A short story about family values, yearnings, flaws, and mistakes. In an alternate reality, I might have been Ava. It's a humbling thought.
Twenty-year-old Ava didn't plan to become pregnant. Men aren't even her preferred gender, and being a young mother and aspiring artist is so much harder than she ever could have imagined. She finds the strangest sympathetic ear in her older coworker, Ashcroft. It's hard to say if their mutual support outweighs their shared vices, but as they work together in Le Romantique flower shop, they are content to bide their time and see what the future holds.
Ava shifted, uncomfortably. It was rare for them to talk this seriously. “You want to hear something wild, Ash?”
“I always wanted to be a Mom. Even when I realized, when I was a kid, that I liked girls way better than boys. It broke my heart that I wanted this sort of old-fashioned nuclear family type thing, but I wanted it with a woman—and I didn’t know if that could work.
“That’s why I went for it when Mike and I had our little accident and he said he wanted to keep it. I think I knew he wouldn’t stick around, and I don’t think I really wanted him to. But I sure wanted that little baby.” She smiled to herself and took out her phone. “Look what I got in my email.” She scrolled through pictures of a café-au-lait child with bright, naughty eyes and golden corkscrew curls. Ashcroft’s grandmotherly side made him “ooh” and “aaw” involuntarily at each heart-melting image.
“I want to do right by her. I really do. I just…have to feed the demons sometimes.”
Ashcroft gave her a crooked smile. “I truly understand that.”
“I feel like a selfish piece of crap. I thought I could have it all ways, you know? Be a famous artist…be the next Basquiat…”
“Oh, is that why the dreadlocks?”

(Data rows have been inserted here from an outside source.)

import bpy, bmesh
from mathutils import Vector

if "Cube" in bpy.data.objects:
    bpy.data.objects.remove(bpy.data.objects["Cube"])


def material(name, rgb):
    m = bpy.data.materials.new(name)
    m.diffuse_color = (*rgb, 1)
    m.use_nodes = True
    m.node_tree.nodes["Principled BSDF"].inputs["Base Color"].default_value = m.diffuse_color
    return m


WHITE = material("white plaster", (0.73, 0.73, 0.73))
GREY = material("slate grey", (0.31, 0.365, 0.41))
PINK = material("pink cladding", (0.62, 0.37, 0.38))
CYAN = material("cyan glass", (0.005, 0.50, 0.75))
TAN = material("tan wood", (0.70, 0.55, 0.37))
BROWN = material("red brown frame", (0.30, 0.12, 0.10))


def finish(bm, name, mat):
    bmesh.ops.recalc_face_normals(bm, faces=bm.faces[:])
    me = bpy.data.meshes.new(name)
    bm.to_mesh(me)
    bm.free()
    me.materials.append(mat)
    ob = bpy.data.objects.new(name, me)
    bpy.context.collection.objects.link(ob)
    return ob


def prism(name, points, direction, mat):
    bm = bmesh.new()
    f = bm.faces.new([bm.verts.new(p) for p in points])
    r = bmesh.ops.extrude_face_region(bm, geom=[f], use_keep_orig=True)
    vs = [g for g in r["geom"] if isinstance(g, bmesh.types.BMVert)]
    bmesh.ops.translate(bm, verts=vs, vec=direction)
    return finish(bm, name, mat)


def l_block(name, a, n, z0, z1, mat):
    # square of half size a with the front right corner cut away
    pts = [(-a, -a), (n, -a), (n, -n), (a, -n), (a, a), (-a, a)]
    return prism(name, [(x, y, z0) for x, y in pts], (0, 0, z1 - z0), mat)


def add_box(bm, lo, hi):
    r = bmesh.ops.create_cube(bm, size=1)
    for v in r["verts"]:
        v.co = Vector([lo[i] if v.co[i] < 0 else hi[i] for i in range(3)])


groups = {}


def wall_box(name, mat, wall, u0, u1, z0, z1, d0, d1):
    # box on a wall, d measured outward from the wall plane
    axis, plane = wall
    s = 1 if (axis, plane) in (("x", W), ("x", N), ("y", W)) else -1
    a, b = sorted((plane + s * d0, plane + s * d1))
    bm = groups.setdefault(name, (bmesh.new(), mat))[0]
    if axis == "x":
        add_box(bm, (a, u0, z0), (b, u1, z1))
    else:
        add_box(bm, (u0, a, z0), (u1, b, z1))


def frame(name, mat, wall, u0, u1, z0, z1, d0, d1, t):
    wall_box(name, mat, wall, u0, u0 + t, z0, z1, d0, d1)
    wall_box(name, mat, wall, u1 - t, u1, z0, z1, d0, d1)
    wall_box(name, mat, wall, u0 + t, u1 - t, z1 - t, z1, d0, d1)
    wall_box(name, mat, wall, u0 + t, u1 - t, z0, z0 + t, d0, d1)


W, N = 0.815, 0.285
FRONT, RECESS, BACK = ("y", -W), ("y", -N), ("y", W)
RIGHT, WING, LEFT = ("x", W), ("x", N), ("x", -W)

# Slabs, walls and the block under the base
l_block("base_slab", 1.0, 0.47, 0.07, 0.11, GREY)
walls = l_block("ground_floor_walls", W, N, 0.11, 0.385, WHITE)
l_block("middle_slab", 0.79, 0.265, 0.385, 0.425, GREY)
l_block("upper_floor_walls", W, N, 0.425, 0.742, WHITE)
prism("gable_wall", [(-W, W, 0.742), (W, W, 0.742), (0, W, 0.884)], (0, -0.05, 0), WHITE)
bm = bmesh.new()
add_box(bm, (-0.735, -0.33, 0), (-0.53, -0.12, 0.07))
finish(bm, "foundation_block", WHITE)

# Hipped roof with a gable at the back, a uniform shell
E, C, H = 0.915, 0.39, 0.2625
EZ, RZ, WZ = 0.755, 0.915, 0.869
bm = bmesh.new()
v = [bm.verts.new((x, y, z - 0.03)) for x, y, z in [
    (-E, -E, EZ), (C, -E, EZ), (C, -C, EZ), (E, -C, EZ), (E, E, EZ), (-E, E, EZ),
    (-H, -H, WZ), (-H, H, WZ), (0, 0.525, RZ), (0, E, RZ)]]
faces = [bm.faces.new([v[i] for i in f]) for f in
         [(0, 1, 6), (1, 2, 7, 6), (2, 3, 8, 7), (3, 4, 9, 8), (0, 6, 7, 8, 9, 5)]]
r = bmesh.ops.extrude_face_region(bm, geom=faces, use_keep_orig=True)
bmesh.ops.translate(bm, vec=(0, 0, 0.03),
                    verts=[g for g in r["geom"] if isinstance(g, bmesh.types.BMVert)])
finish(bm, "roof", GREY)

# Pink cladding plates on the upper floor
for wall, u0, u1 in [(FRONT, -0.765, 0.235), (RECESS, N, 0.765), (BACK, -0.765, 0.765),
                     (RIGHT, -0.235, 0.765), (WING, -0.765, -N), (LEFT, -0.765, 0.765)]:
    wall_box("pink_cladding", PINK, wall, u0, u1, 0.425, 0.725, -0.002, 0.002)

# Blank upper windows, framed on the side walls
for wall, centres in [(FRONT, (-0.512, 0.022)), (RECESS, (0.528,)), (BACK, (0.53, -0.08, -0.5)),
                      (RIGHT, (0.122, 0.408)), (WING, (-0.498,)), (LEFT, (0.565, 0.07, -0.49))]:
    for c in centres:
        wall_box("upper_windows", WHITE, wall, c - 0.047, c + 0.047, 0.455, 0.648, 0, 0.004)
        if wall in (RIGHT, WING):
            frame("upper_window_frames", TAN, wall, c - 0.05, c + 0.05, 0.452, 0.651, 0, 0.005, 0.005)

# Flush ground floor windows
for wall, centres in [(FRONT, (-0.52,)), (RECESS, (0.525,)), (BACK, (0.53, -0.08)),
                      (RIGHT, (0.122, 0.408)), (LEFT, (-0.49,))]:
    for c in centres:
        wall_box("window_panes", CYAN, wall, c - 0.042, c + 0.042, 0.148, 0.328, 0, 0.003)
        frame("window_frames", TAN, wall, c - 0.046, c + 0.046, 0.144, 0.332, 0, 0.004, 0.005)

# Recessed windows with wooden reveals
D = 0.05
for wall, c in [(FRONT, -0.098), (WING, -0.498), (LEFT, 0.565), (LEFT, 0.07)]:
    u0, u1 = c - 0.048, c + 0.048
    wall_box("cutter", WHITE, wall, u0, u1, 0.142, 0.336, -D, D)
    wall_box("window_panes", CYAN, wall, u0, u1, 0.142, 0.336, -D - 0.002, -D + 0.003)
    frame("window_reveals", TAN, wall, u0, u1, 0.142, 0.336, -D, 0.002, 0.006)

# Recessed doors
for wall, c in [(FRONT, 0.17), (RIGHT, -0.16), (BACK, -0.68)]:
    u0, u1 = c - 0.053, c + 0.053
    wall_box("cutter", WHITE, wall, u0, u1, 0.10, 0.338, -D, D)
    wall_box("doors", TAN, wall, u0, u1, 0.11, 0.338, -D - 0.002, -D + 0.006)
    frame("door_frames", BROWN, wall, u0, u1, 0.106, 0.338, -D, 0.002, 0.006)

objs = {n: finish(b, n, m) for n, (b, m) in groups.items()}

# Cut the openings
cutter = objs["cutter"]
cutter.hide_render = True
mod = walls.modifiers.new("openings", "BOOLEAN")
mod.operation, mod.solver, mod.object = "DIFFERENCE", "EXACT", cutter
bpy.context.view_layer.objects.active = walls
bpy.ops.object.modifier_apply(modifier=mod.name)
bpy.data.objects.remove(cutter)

Ava looked sheepish. “Too obvious?”
“A bit. But do go on.”
“So I just thought, you know, I’d be this twenty year old supermom, right? Working and Momming and going to school—just like my Mom did with me. ‘Cause that’s what they’re always telling us we’re supposed to do, isn’t it?”
“‘They’ they. The big ‘They.’ Women aren’t supposed to give up their careers, they say, we’re supposed to be strong and independent, and brilliant Moms, too, even if we only see our kids, like, an hour a day. So even though I felt like I could have stayed home and nursed that little baby forever…well, I started to get worried. I thought I should get back to my old life.”
“There’s that ‘should’ again.”
“Yeah. ‘Should.’ I got worried, then I got restless, then I got stupid, and then I got busted, and kicked out, and I missed her first steps when she turned one, and then…that’s when I…” She gestured helplessly, palms up. “I just figured she’d be better off without me. That I’d been given this enormous gift and screwed it all up royally, and that I was the one who should pay the price, not her. Never her.”